AFP: The former head of Iran's hardline Revolutionary Guards, Mohsen Rezai, announced on Monday that he will stand in presidential elections scheduled for mid-2005. "People need candidates who are efficient as well as politically serious," Rezai told a news conference, adding that he had "clear plans for management and solving people's problems." AFP

TEHRAN - The former head of Iran's hardline Revolutionary Guards, Mohsen Rezai, announced on Monday that he will stand in presidential elections scheduled for mid-2005.

"People need candidates who are efficient as well as politically serious," Rezai told a news conference, adding that he had "clear plans for management and solving people's problems."

Rezai headed the Revolutionary Guards for some 16 years, from the early years of the revolution through the Iran-Iraq war to a stage where the force has become one of Iran's most powerful institutions.

He is currently the secretary of the Expediency Council, the regime's top political arbitration body.

While Rezai told reporters he was of a "revolutionary and radical nature", he pledged that if elected president he would "use competent people of both (conservative and reformist) camps in my cabinet".

Iran's current president, the reformist Mohammad Khatami, is nearing the end of his second consecutive term. The constitution bars presidents from serving more than two consecutive mandates.

The presidential elections are scheduled to take place in May 2005.

So far a number of prominent conservative figures have signalled their intention to stand, including former state media boss Ali Larijani and former foreign minister Ali Akbar Velayati -- both of whom are also close aides to Iran's supreme leader Ayatollah Ali Khamenei.

Influential former president Akbar Hashemi Rafsanjani, now the head of the Expediency Council, is also mulling a comeback as president but has yet to declare his intentions.

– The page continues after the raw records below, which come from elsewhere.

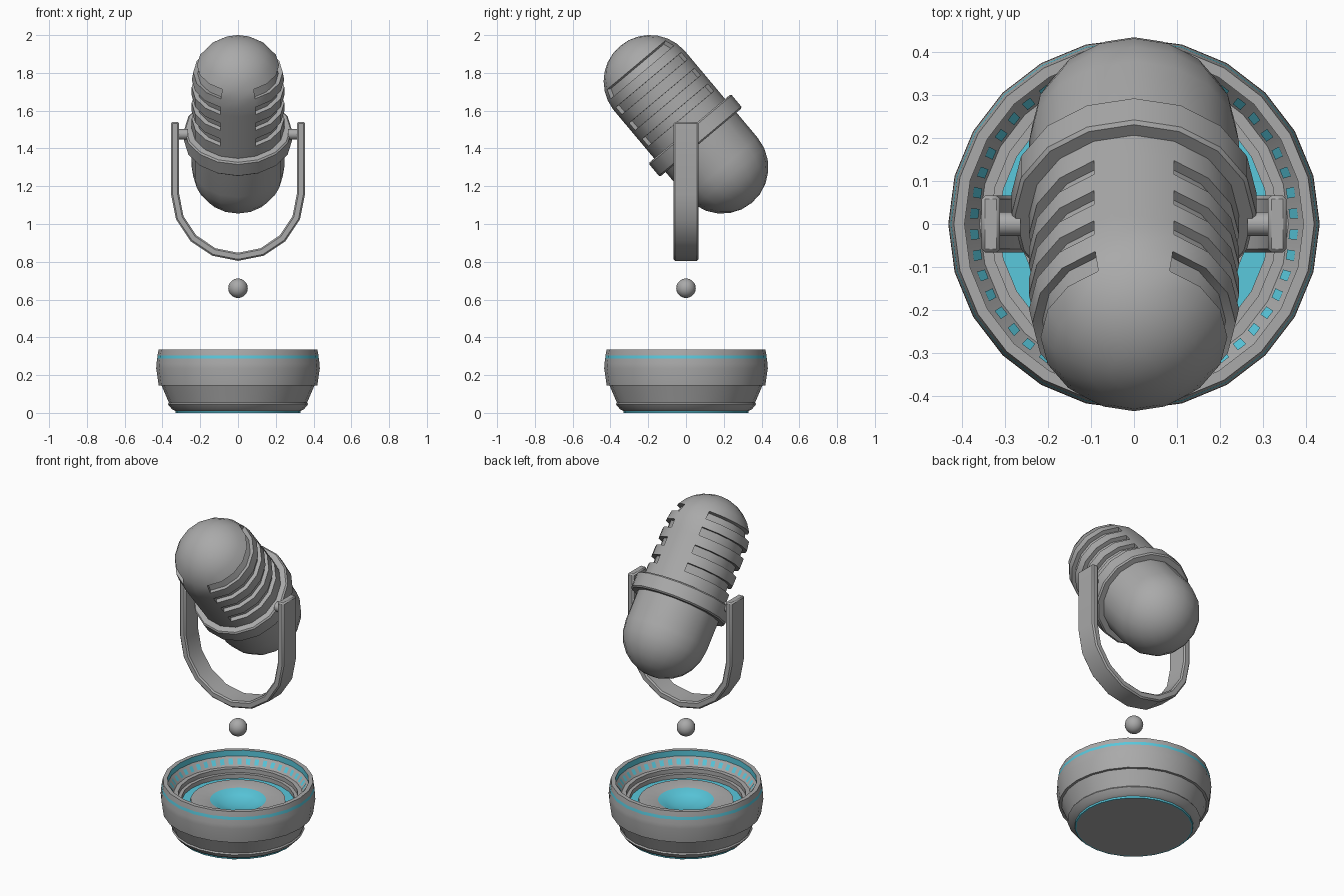
import bpy
import bmesh
from math import sin, cos, pi, sqrt, radians
from mathutils import Vector, Matrix

cube = bpy.data.objects.get("Cube")
if cube:
    bpy.data.objects.remove(cube, do_unlink=True)


def make_material(name, rgb):
    mat = bpy.data.materials.new(name)
    mat.use_nodes = True
    color = (*rgb, 1.0)
    mat.diffuse_color = color
    mat.node_tree.nodes["Principled BSDF"].inputs["Base Color"].default_value = color
    return mat


MATERIALS = [make_material("grey metal", (0.4, 0.4, 0.4)),
             make_material("cyan glow", (0.1, 0.58, 0.72))]
GREY, CYAN = 0, 1


def finish(name, bm, matrix=Matrix(), angle=30):
    """Turn a bmesh into an object with smooth faces and sharp edges."""
    bm.transform(matrix)
    mesh = bpy.data.meshes.new(name)
    bm.to_mesh(mesh)
    bm.free()
    for mat in MATERIALS:
        mesh.materials.append(mat)
    mesh.polygons.foreach_set("use_smooth", [True] * len(mesh.polygons))
    mesh.set_sharp_from_angle(angle=radians(angle))
    obj = bpy.data.objects.new(name, mesh)
    bpy.context.collection.objects.link(obj)
    return obj


def lathe(profile, sides, colors=None, closed=False):
    """Spin (radius, height) points round z; colors has one entry per band."""
    bm = bmesh.new()
    rings = [[bm.verts.new((r * cos(2 * pi * i / sides), r * sin(2 * pi * i / sides), z))
              for i in range(sides)] for r, z in profile]
    pairs = list(zip(rings, rings[1:]))
    if closed:
        pairs.append((rings[-1], rings[0]))
    for band, (a, b) in enumerate(pairs):
        for i in range(sides):
            j = (i + 1) % sides
            face = bm.faces.new((a[i], a[j], b[j], b[i]))
            face.material_index = colors.get(band, GREY) if colors else GREY
    bmesh.ops.remove_doubles(bm, verts=bm.verts, dist=1e-4)
    bmesh.ops.recalc_face_normals(bm, faces=bm.faces)
    return bm


TILT = Matrix.Translation((0, 0, 1.5275)) @ Matrix.Rotation(radians(40), 4, "X")

# Capsule body with four grooves down each side
RADIUS, HALF = 0.245, 0.2975
SLOTS = [(0.04, 0.09), (0.149, 0.199), (0.258, 0.308), (0.36, 0.41)]


def capsule_radius(t):
    over = max(abs(t) - HALF, 0)
    return sqrt(max(RADIUS ** 2 - over ** 2, 0))


heights = [-HALF - RADIUS * sin(radians(a)) for a in range(90, -1, -15)]
heights += [t for slot in SLOTS for t in slot]
heights += [HALF + RADIUS * sin(radians(a)) for a in (40, 52, 64, 77, 90)]
bm = lathe([(capsule_radius(t), t) for t in heights], 16)
for low, high in SLOTS:
    for side in (-1, 1):
        groove = [f for f in bm.faces
                  if low < f.calc_center_median().z < high
                  and f.calc_center_median().x * side > 0.09]
        bmesh.ops.inset_region(bm, faces=groove, thickness=0.0005, depth=-0.024,
                               use_even_offset=True)
finish("microphone_body", bm, TILT, 35)

# Collar round the body
finish("collar", lathe([(0.235, -0.124), (0.277, -0.124), (0.285, -0.116),
                        (0.285, -0.038), (0.277, -0.03), (0.235, -0.03)],
                       16, closed=True), TILT)

# U-shaped yoke
arc = [(sin(pi / 8 * k - pi / 2), -cos(pi / 8 * k - pi / 2)) for k in range(9)]
path = [(-1, 0, 1.54)] + [(x, z, 1.16) for x, z in arc] + [(1, 0, 1.54)]
bm = bmesh.new()
sections = []
for x, z, base in path:
    sections.append([bm.verts.new((x * r, y, base + z * r))
                     for r, y in ((0.355, -0.066), (0.355, 0.066),
                                  (0.312, 0.066), (0.312, -0.066))])
for a, b in zip(sections, sections[1:]):
    for i in range(4):
        j = (i + 1) % 4
        bm.faces.new((a[i], a[j], b[j], b[i]))
bm.faces.new(sections[0])
bm.faces.new(sections[-1])
bmesh.ops.recalc_face_normals(bm, faces=bm.faces)
yoke = finish("yoke", bm)
bevel = yoke.modifiers.new("soft edges", "BEVEL")
bevel.width = 0.008
bevel.segments = 1
bevel.limit_method = "ANGLE"
bevel.angle_limit = radians(40)

# Pivot pins
for side, name in ((1, "left_pivot"), (-1, "right_pivot")):
    bm = bmesh.new()
    bmesh.ops.create_cone(bm, cap_ends=True, segments=16, radius1=0.028,
                          radius2=0.028, depth=0.06)
    finish(name, bm, Matrix.Translation((side * 0.295, 0, 1.475))
           @ Matrix.Rotation(pi / 2, 4, "Y"))

# Floating ball
bm = bmesh.new()
bmesh.ops.create_uvsphere(bm, u_segments=16, v_segments=10, radius=0.052)
finish("floating_ball", bm, Matrix.Translation((0, 0, 0.66)))

# Base bowl: (radius, height, colour of the band that follows)
BOWL = [(0, 0, GREY), (0.322, 0, CYAN), (0.33, 0, CYAN), (0.332, 0.01, GREY),
        (0.35, 0.02, GREY), (0.372, 0.047, GREY), (0.366, 0.055, GREY),
        (0.405, 0.145, GREY), (0.42, 0.145, GREY), (0.433, 0.235, GREY),
        (0.432, 0.26, GREY), (0.428, 0.287, CYAN), (0.426, 0.305, GREY),
        (0.42, 0.335, GREY), (0.395, 0.335, CYAN), (0.395, 0.3, GREY),
        (0.36, 0.25, GREY), (0.335, 0.25, GREY), (0.335, 0.225, GREY),
        (0.315, 0.225, GREY), (0.315, 0.2, CYAN), (0.265, 0.2, GREY),
        (0.265, 0.215, GREY), (0.157, 0.215, CYAN), (0.11, 0.193, CYAN),
        (0.06, 0.18, CYAN), (0, 0.175, CYAN)]
SIDES = 24
finish("base_bowl", lathe([p[:2] for p in BOWL], SIDES,
                          {i: p[2] for i, p in enumerate(BOWL)}))

# Ring of light dashes on the sloped inner wall, two on each side
bm = bmesh.new()


def wall_point(side, along, drop):
    a, b = (Vector((cos(2 * pi * k / SIDES), sin(2 * pi * k / SIDES), 0))
            for k in (side, side + 1))
    point = a.lerp(b, along) * (0.393 - 0.035 * drop)
    point.z = 0.302 - 0.05 * drop
    return point


for side in range(SIDES):
    for start in (0.13, 0.63):
        corners = ((start, 0.25), (start + 0.24, 0.25),
                   (start + 0.24, 0.8), (start, 0.8))
        face = bm.faces.new([bm.verts.new(wall_point(side, u, v)) for u, v in corners])
        face.material_index = CYAN
        face.normal_update()
        if face.normal.z < 0:
            face.normal_flip()
finish("light_dashes", bm)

"I hope that the presence of prominent older revolutionaries is not an obstacle for serious competition with younger contenders," said the 50-year-old Rezai when asked what he thought of Rafsanjani -- seen as a pragmatic conservative -- standing in the polls.

No reformist figure has yet to step forward.

Presidential candidates are subject to approval by the Guardians Council, an unelected body controlled by hardliners that vets all legislation and those seeking to be parliament deputies and president.

Rezai was at the centre of a storm in 1998 when his son, Ahmad, defected to arch enemy the United States.